Talking to the vintners has already got me thinking of a different kind of occupation for one of my heroines.  And something I didn’t know is that we’ve got a distillery, Lyon Distilling Company, in St. Michaels Maryland.  At the reception I tasted some of their wonderful rum, mixed with ginger beer.  Now I’ve got another interesting business to include in my description of St. Michaels, a location I do use frequently, although I call it St. Stephens.  One of my personal rules is that, if I’m going to murder people, I like to do it at a fictitious location.

One of the people I loved talking to at the bash was Betsy DeVore, the Director of Marketing and Digital Communications for the Hagerstown Convention and Visitors’ Bureau.
I’ve driven past Hagerstown a lot of times on my way west.  She made me want to stop there.  It might be cool to set some scenes at the Antietam National Battlefield or the Chesapeake & Ohio National Historical Park.

If you’re looking for interesting locations for a book, use your state’s tourism office as a resource.  The same thing goes if you’re looking for a fun day trip or overnight.

And tell me–where do you look for interesting locations to use in books–or simply to enjoy for a quick getaway?

Wednesday, April 22, 2015

Pictures for a Book Trailer—Part One

When a writer gets ready to publish her first indie book, she’s often giddy with excitement at the control she has over the project.  Not only does she get to write the book she wants without conforming to a publisher’s many requirements, she gets to design her own cover, or hire the cover artist of her choice.  Reality sets in when she realizes she’s in for hours of searching photo sites to find the perfect hunk, clinch couple or mountain landscape for her book.

But finding the right background and models for a cover is a piece of cake compared to scoring ten or so photos to make a book trailer.

The trailer for Rx Missing, my new Decorah Security novel that comes out April 28 on, is a perfect example:

The story starts with my hero, Lieutenant Commander Mack Bradley, taking fire and bailing out of his F18 fighter jet.
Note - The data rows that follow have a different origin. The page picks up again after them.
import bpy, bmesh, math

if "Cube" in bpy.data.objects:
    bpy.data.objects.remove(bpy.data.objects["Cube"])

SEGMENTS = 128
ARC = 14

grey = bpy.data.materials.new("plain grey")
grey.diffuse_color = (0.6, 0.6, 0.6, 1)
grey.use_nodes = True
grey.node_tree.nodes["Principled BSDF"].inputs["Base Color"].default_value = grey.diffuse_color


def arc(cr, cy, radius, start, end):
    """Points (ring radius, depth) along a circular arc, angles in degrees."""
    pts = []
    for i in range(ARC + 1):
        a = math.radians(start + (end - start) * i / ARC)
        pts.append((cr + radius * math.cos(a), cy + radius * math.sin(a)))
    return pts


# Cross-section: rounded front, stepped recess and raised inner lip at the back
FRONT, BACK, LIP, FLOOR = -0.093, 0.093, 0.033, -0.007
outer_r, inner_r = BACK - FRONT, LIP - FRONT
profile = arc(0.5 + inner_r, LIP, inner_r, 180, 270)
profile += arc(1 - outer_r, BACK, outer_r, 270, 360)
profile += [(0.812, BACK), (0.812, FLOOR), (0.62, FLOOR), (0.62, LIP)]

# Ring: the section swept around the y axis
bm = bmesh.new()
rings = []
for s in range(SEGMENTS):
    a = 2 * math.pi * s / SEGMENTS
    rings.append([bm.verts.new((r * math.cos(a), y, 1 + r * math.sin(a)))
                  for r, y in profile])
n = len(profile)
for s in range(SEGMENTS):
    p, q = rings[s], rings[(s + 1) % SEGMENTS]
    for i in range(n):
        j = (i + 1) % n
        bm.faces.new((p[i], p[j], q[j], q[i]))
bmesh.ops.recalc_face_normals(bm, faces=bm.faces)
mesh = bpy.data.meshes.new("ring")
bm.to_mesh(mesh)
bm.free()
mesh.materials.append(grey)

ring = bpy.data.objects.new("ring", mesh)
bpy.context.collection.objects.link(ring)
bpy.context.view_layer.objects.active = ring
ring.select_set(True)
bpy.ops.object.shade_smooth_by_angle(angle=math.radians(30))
A very dramatic scene, but where could I get THAT photo?

The good news is that I could search Web sites where all U.S. government photos are free to the public.  The bad news is that the only picture I could find of an F18 that wasn’t too far away to see any details was on the deck of an Aircraft carrier.
Here’s the picture I found:

Actually, it makes a good “danger” scene with all that smoke billowing up.  The problem is that there are also guys standing around the plane.  I eliminated two of them by cropping the photo. Since I don’t use Photoshop, I had to figure out some way to block out the guy right in front of the plane.  I did that with the picture’s caption.
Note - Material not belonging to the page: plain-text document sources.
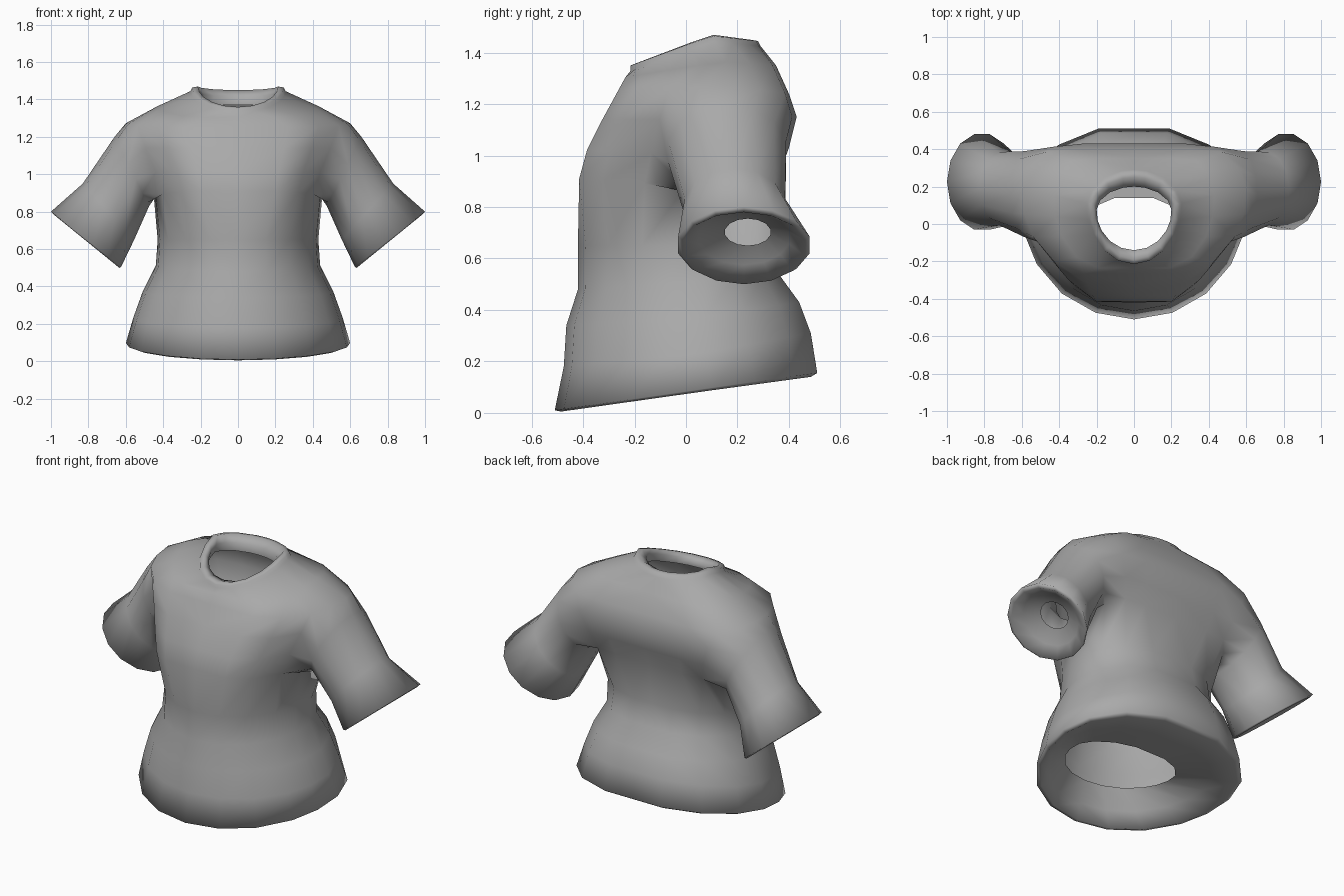
import bpy, bmesh, math
from mathutils import Vector

cube = bpy.data.objects.get("Cube")
if cube:
    bpy.data.objects.remove(cube)

# Plain grey cloth
cloth = bpy.data.materials.new("grey_cloth")
cloth.use_nodes = True
GREY = (0.4, 0.4, 0.4, 1)
cloth.diffuse_color = GREY
cloth.node_tree.nodes["Principled BSDF"].inputs["Base Color"].default_value = GREY

# Body levels: half width, side y, front y, back y, side z, front z, back z
LEVELS = [
    (.32, -.10, -.42, .14, .20, .23, .155),    # inner end of the hem fold
    (.47, .02, -.46, .33, .14, .10, .145),
    (.575, .08, -.485, .485, .085, .005, .14),   # hem rim
    (.60, .08, -.51, .51, .095, .01, .155),
    (.56, .05, -.475, .485, .23, .18, .31),
    (.51, .05, -.465, .44, .37, .34, .43),
    (.44, .05, -.42, .36, .51, .48, .54),    # waist
    (.43, .08, -.42, .33, .65, .65, .67),
    (.45, .15, -.415, .36, .87, .91, .92),   # armpit
    (.49, .17, -.385, .40, 1.0, 1.02, 1.03),
    (.55, .17, -.325, .43, 1.14, 1.14, 1.15),
    (.60, .17, -.265, .40, 1.275, 1.25, 1.24),  # shoulder
    (.43, .14, -.235, .35, 1.365, 1.305, 1.35),
    (.255, .10, -.215, .29, 1.445, 1.33, 1.425),  # collar
    (.245, .10, -.215, .28, 1.465, 1.35, 1.445),
    (.215, .10, -.19, .25, 1.47, 1.36, 1.45),
    (.20, .07, -.14, .20, 1.43, 1.35, 1.42),
    (.21, .07, -.145, .20, 1.38, 1.31, 1.37),
]
ANGLES = [0, 20, 40, 60, 76, 93, 115, 140, 164, 180]
ARMPIT, SHOULDER, COLLAR = 8, 11, 13     # rows by the armhole and neck
FRONT, BACK = 3, 7           # columns around the armhole

# Sleeve rings: top x, top z, bottom x, bottom z, centre y, half depth
SLEEVE = [
    (.66, 1.20, .475, .83, .16, .235),
    (.83, .95, .555, .65, .19, .20),
    (1.0, .80, .625, .505, .225, .262),
    (.98, .78, .635, .50, .225, .245),
    (.92, .785, .66, .575, .225, .18),
    (.84, .755, .71, .65, .24, .09),
]


def body_point(row, degrees):
    a, ym, yf, yb, zs, zf, zb = LEVELS[row]
    s, c = math.sin(math.radians(degrees)), math.cos(math.radians(degrees))
    if degrees in (0, 180):
        s = 0
    end_y, end_z = (yf, zf) if c > 0 else (yb, zb)
    # Fuller across the chest and shoulder blades, round at the collar
    full = 1.0
    if ARMPIT <= row < COLLAR:
        full = 1.1 if c > 0 else 1.22
    elif row < ARMPIT and c < 0:
        full = 1.04
    depth = min(1, abs(c) * full)
    return Vector((a * s ** (full ** -3), ym + depth * (end_y - ym), zs + depth * (end_z - zs)))


def sleeve_ring(bm, ring, count):
    tx, tz, bx, bz, cy, depth = ring
    top, bottom = Vector((tx, cy, tz)), Vector((bx, cy, bz))
    centre, up = (top + bottom) / 2, (top - bottom) / 2
    verts = []
    for i in range(count):
        t = math.tau * (i - 2) / count
        verts.append(bm.verts.new(centre - up * math.cos(t) + Vector((0, depth * math.sin(t), 0))))
    return verts


bm = bmesh.new()

# Body half with an armhole left open
grid = [[bm.verts.new(body_point(r, d)) for d in ANGLES] for r in range(len(LEVELS))]
for r in range(len(LEVELS) - 1):
    for c in range(len(ANGLES) - 1):
        if ARMPIT <= r < SHOULDER and FRONT <= c < BACK:
            continue
        bm.faces.new((grid[r][c], grid[r][c + 1], grid[r + 1][c + 1], grid[r + 1][c]))

# Sleeve grown from the armhole loop, ending in an inward fold
loop = [grid[ARMPIT][c] for c in range(FRONT, BACK + 1)]
loop += [grid[r][BACK] for r in range(ARMPIT + 1, SHOULDER)]
loop += [grid[SHOULDER][c] for c in range(BACK, FRONT - 1, -1)]
loop += [grid[r][FRONT] for r in range(SHOULDER - 1, ARMPIT, -1)]
n = len(loop)
for ring in SLEEVE:
    following = sleeve_ring(bm, ring, n)
    for i in range(n):
        j = (i + 1) % n
        bm.faces.new((loop[i], loop[j], following[j], following[i]))
    loop = following

mesh = bpy.data.meshes.new("shirt")
bm.to_mesh(mesh)
bm.free()
mesh.materials.append(cloth)
shirt = bpy.data.objects.new("shirt", mesh)
bpy.context.collection.objects.link(shirt)

# Soft shading, then the other half
bpy.ops.object.select_all(action="DESELECT")
shirt.select_set(True)
bpy.context.view_layer.objects.active = shirt
bpy.ops.object.shade_smooth_by_angle(angle=math.radians(150))
mirror = shirt.modifiers.new("other_half", "MIRROR")
mirror.use_clip = True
After solving the plane problem, I went on to my h/h.  I needed a hero with short dark hair and a dark-haired heroine.   But I was going to need several different poses for the various scenes I wanted to illustrate, so I looked for people whose faces were obscured. I found a picture I thought would work on Canva (a site where you can compose various Web and print projects and buy inexpensive pictures).  Unfortunately, the shot I wanted had an inappropriate detail.  The heroine is holding a pregnancy test stick!
Could I get rid of that unfortunate detail—again without access to Photoshop?  Mostly, by writing over it with big white letters, and then adding a caption.
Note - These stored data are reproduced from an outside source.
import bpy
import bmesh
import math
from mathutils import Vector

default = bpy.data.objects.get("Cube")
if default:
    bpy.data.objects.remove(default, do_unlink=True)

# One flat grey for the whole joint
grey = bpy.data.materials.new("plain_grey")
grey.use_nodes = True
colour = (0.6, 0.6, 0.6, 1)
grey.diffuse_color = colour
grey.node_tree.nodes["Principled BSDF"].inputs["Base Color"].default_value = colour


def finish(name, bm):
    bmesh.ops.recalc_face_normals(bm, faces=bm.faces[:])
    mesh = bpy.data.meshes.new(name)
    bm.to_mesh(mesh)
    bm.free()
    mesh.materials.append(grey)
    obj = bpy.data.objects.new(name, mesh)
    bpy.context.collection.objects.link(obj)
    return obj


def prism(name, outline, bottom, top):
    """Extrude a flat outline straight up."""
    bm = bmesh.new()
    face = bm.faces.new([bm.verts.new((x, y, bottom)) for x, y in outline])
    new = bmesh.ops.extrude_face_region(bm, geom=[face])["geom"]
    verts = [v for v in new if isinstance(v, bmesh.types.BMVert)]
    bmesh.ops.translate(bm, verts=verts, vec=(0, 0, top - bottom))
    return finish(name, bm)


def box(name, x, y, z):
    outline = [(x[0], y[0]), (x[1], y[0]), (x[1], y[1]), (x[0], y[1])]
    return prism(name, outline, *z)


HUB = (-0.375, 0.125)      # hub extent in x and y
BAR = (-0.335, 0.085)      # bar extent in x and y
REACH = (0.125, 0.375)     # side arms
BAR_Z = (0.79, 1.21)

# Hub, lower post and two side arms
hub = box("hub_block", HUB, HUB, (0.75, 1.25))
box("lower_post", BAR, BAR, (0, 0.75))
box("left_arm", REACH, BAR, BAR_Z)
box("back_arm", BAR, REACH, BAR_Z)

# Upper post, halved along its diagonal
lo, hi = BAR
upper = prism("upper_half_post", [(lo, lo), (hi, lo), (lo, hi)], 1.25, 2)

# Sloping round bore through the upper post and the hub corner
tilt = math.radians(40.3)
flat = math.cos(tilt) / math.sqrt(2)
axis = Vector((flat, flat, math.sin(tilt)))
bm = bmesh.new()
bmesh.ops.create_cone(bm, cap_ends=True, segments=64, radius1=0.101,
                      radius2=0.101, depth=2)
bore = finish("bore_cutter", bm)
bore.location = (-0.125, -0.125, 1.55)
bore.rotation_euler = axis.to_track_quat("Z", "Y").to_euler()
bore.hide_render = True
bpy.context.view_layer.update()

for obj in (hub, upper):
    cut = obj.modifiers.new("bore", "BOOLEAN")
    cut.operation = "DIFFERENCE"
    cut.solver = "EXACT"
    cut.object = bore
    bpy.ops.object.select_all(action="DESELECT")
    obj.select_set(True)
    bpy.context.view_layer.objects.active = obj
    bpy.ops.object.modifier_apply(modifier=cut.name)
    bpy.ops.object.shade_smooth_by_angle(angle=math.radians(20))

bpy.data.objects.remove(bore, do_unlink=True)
And what about the mad scientist I found to illustrate the medical thriller aspect of my plot.  I suspect the scientist I used is a woman—where my bad guy is a man. Go ahead and play the video a few times, and see if you think he’s had a sex-change operation.

I fudged something in almost every photo I used.

But my main goal was to get you interested in the book.  I just wish I had the budget to hire models and shoot the pictures myself. But then I’d still be stuck trying to find the right people.

Next time I’ll talk more about the video techniques I’m learning.